Strong February revenues are indicator for tax modernization
Nebraska’s state tax revenues have posted strong positions just one year after the historic nationwide shutdown for the COVID-19 pandemic. According to the most recent Nebraska Department of Revenue news release, gross revenues for the month of February were $617 million or 24.2% above the certified forecast. However, the bigger surprise is that net revenues for February were $449 million, which is 96% above the certified forecast. This is partially due to less-than-expected tax refunds.
While being ahead of the forecast is good news, the real test is if these revenues are, dollar-for-dollar, more than what the state saw in previous years.
The revenues from February 2020 were $556 million gross and $315 million net. That is a $61 million increase in gross collections and a $134 million in net collections for the month.
The same can be said for the fiscal year net revenues. For the fiscal year, the state is experiencing a 15.4% increase in collections. That equates to $3.770 billion, which is nearly half-a-billion more than the $3.275 billion in collections it posted for the fiscal year in February 2020.
In fact, when you look at the breakdown, corporate income taxes are exceeding expectations by enormous amounts. February gross corporate income tax revenues are 145.5% above forecast, while February net corporate income tax revenues are 601.6% above forecast.
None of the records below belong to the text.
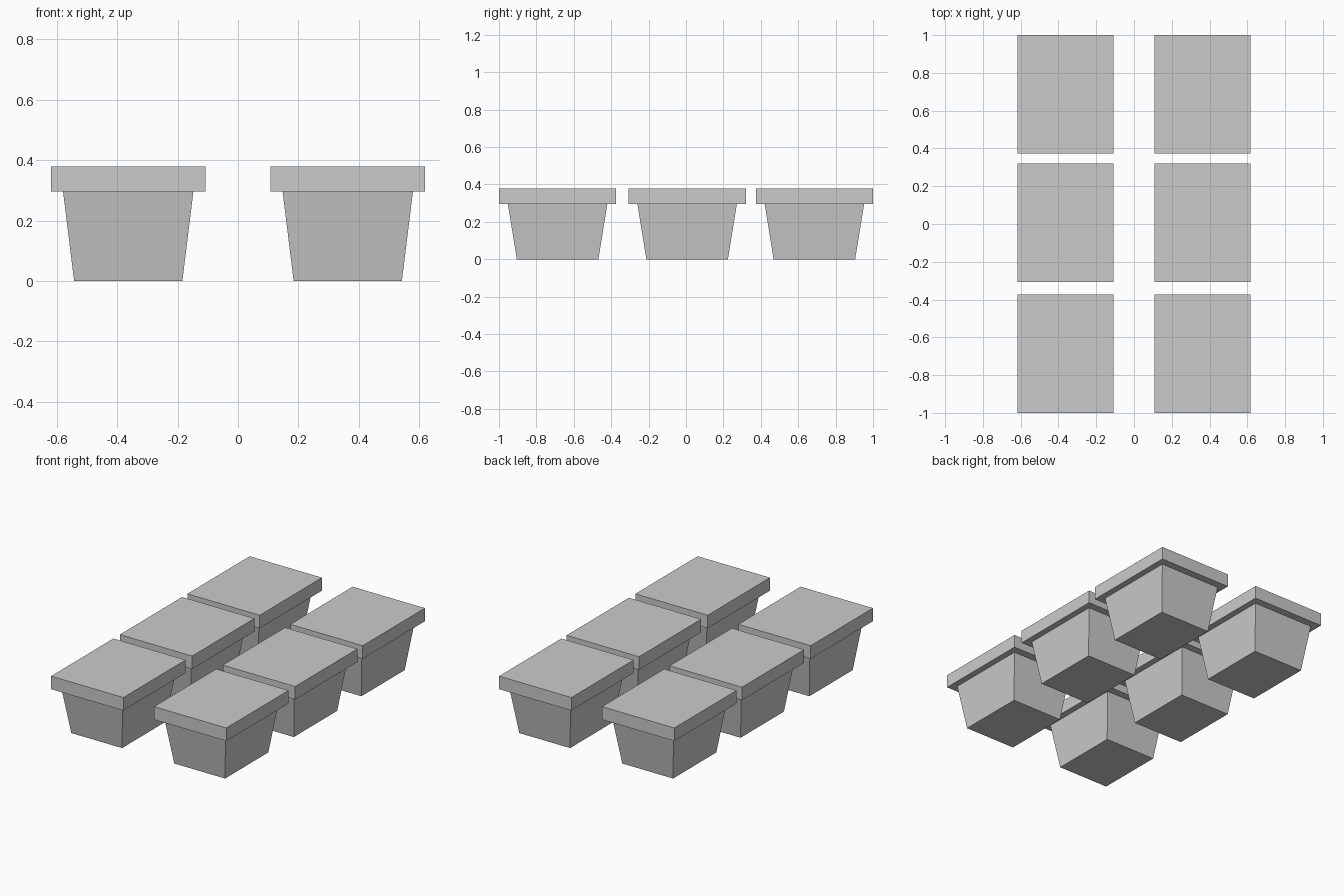
import bpy
import bmesh

if "Cube" in bpy.data.objects:
    bpy.data.objects.remove(bpy.data.objects["Cube"])

# Cross-sections of one pot from base to top: (half width, half depth, height)
SECTIONS = [
    (0.179, 0.218, 0.0),     # base
    (0.2155, 0.266, 0.296),  # top of tapered body
    (0.255, 0.3135, 0.296),  # underside of rim
    (0.255, 0.3135, 0.379),  # top of rim
]


def make_pot_mesh():
    """Skin the rectangular sections into one closed pot."""
    bm = bmesh.new()
    rings = [
        [bm.verts.new((sx * w, sy * d, z))
         for sx, sy in ((-1, -1), (1, -1), (1, 1), (-1, 1))]
        for w, d, z in SECTIONS
    ]
    for low, high in zip(rings, rings[1:]):
        for i in range(4):
            j = (i + 1) % 4
            bm.faces.new((low[i], low[j], high[j], high[i]))
    bm.faces.new(rings[0][::-1])
    bm.faces.new(rings[-1])
    bmesh.ops.recalc_face_normals(bm, faces=bm.faces)
    mesh = bpy.data.meshes.new("pot")
    bm.to_mesh(mesh)
    bm.free()
    return mesh


# Two columns of three pots sharing one mesh
pot_mesh = make_pot_mesh()
for side, x in (("left", -0.363), ("right", 0.363)):
    for row, y in (("front", -0.6865), ("middle", 0.006), ("back", 0.6865)):
        pot = bpy.data.objects.new(f"pot_{row}_{side}", pot_mesh)
        pot.location = (x, y, 0)
        bpy.context.collection.objects.link(pot)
This may lead some in the Legislature to agree that it is time for tax modernization in Nebraska, and one area of focus should be the income tax, especially for corporations. When you have forecasts not able to accurately predict revenues there is an obvious balance issue. There is no reason with today’s data and technology that a forecast should be off by over 100%, let alone 600%.
You might recall that the Nebraska Revenue Forecasting Board just increased the expected tax revenues in last month’s meeting by an additional $204 million for the fiscal year. However, by law, only downward revisions are certified to the forecast. This means that the above comparisons are still based on the forecast the board set at its July 23, 2020 meeting.
It’s no secret that many of us have been pleasantly surprised how well the states and our nation as a whole have endured during this past year. Many thought a year ago when we saw unprecedented shutdowns that our economy was going to experience another Great Depression comparable to the 1930s. That said, it is important not to get too excited about these revenue projections because they are still being compared to the expectations of July 2020, when much uncertainty still existed about the vaccine and a second wave of the virus.
However, the good news is that Nebraska is continuing on the path to recovery. If the state continues to post strong revenue numbers, hopefully that will encourage lawmakers to undertake some long overdue tax modernization that involves reducing our high tax rates.